**The task:**
Among the lines below, take the one holding "4, 'Y') @ roll)", the one holding "bpy.context.view_layer.objects.active = obj", and all lines between them. Set them down exactly.
+++ Data provided
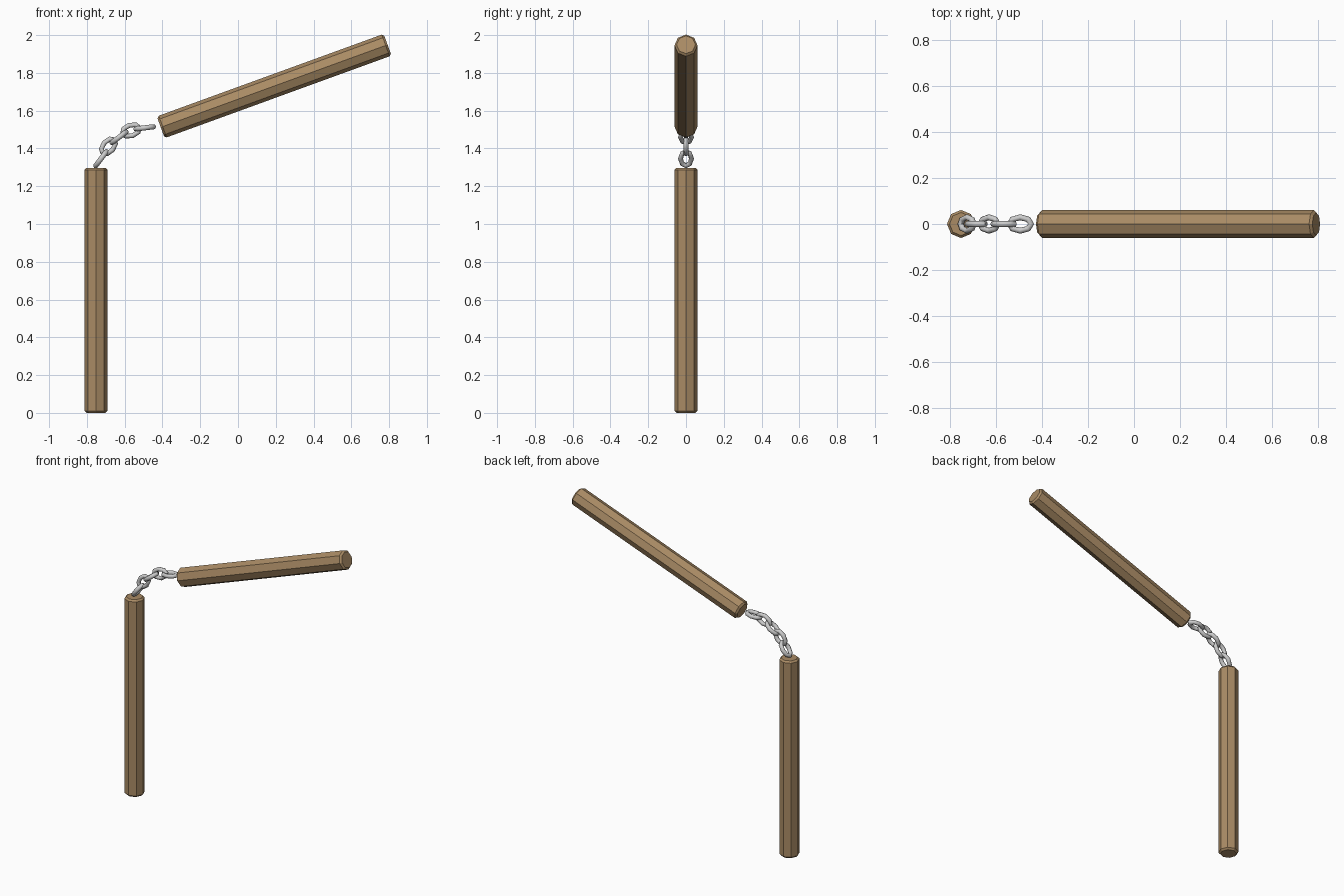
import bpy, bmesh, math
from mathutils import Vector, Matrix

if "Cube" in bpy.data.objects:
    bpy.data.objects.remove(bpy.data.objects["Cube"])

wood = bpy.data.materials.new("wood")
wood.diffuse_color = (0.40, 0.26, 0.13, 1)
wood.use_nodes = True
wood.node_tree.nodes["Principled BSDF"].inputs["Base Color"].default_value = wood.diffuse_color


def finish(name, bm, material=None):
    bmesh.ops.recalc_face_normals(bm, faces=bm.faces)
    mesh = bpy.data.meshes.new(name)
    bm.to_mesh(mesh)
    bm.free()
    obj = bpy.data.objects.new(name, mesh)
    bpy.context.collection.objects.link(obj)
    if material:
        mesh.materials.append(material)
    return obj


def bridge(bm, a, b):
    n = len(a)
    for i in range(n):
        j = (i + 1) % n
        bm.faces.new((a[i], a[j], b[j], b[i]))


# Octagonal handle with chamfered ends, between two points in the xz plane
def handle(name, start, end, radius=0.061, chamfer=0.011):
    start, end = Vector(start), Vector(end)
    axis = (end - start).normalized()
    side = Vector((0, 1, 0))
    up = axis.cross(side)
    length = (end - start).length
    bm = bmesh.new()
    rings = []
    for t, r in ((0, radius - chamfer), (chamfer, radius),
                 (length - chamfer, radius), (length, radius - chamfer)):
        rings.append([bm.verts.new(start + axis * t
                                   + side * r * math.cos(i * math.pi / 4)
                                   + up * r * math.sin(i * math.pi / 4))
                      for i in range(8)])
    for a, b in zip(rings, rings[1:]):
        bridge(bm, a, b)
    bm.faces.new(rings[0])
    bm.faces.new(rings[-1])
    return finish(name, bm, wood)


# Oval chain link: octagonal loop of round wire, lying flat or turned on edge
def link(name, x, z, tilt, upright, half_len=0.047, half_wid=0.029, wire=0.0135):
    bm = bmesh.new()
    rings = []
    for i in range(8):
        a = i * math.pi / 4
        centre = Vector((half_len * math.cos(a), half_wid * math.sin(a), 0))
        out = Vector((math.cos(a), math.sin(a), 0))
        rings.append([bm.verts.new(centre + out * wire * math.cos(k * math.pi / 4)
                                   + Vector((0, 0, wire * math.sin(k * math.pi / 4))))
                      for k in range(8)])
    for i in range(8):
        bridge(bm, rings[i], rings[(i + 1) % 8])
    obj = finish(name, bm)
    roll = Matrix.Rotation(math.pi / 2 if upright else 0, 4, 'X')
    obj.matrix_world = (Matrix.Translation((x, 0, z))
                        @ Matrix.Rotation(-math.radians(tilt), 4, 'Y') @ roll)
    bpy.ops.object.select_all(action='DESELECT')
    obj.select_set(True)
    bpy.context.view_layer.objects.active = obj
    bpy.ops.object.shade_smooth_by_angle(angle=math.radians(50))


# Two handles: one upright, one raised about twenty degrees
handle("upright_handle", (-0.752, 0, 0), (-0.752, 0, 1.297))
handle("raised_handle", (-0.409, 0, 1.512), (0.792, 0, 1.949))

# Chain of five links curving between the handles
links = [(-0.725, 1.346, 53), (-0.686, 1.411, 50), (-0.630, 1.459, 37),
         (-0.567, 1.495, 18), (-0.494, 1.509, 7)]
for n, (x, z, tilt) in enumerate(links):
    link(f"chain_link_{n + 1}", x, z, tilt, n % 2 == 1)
++++++
+++ Data provided
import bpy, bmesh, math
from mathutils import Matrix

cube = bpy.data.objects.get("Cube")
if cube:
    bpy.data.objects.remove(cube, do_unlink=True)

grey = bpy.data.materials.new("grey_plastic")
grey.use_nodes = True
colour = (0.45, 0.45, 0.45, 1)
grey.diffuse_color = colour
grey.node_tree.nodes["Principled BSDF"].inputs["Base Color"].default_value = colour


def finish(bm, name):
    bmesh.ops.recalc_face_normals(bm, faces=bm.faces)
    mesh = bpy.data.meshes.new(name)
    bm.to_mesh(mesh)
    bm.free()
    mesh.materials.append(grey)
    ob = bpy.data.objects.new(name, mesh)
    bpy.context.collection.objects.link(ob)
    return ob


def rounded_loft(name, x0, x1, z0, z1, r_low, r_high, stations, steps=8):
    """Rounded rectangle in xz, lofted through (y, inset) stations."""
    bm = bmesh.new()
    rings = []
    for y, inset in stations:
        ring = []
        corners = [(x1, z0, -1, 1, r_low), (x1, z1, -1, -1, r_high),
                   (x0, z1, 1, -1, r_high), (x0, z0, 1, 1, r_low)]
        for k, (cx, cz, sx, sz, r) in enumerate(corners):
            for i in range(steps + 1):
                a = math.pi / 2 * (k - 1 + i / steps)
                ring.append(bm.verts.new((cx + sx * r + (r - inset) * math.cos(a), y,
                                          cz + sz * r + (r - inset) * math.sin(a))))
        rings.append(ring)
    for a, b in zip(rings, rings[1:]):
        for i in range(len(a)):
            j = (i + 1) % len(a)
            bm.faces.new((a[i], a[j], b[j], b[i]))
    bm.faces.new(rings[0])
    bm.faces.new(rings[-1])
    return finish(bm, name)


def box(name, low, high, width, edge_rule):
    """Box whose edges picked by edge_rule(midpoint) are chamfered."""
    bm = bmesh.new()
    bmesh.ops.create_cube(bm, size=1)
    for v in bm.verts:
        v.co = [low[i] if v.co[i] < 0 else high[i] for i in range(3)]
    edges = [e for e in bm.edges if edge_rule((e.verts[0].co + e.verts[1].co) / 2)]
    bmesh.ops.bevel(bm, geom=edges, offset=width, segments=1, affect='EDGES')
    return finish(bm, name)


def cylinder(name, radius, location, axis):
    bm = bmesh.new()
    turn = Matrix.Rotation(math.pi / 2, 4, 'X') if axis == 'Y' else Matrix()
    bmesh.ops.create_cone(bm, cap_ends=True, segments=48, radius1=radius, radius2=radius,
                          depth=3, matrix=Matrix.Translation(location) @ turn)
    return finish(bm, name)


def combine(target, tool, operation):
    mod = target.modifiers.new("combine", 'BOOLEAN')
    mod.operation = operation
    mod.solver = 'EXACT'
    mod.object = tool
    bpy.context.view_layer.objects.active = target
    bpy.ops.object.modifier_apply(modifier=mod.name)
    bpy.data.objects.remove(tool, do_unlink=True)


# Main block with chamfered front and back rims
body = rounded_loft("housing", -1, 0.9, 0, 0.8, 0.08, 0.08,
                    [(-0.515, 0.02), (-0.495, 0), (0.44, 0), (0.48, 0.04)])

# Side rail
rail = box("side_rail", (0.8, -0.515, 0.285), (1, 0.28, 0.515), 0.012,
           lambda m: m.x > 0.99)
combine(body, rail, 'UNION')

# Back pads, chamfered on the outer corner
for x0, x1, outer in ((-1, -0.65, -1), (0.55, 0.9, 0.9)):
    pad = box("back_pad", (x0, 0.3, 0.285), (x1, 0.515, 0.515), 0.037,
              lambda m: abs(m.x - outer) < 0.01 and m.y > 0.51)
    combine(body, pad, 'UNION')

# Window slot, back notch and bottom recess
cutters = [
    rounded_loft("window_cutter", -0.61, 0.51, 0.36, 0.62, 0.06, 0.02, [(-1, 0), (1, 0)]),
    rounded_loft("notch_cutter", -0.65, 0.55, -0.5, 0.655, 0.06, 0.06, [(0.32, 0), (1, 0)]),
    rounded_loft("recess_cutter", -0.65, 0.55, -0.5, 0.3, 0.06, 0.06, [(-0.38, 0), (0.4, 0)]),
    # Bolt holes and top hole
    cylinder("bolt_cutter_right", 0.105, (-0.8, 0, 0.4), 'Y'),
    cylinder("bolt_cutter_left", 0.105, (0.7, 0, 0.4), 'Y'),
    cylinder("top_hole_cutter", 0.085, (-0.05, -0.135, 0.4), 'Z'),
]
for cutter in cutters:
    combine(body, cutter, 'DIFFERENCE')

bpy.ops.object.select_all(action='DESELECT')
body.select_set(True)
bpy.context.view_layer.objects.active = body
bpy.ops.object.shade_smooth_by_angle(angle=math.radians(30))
++++++
**Your solution:**
                        @ Matrix.Rotation(-math.radians(tilt), 4, 'Y') @ roll)
    bpy.ops.object.select_all(action='DESELECT')
    obj.select_set(True)
    bpy.context.view_layer.objects.active = obj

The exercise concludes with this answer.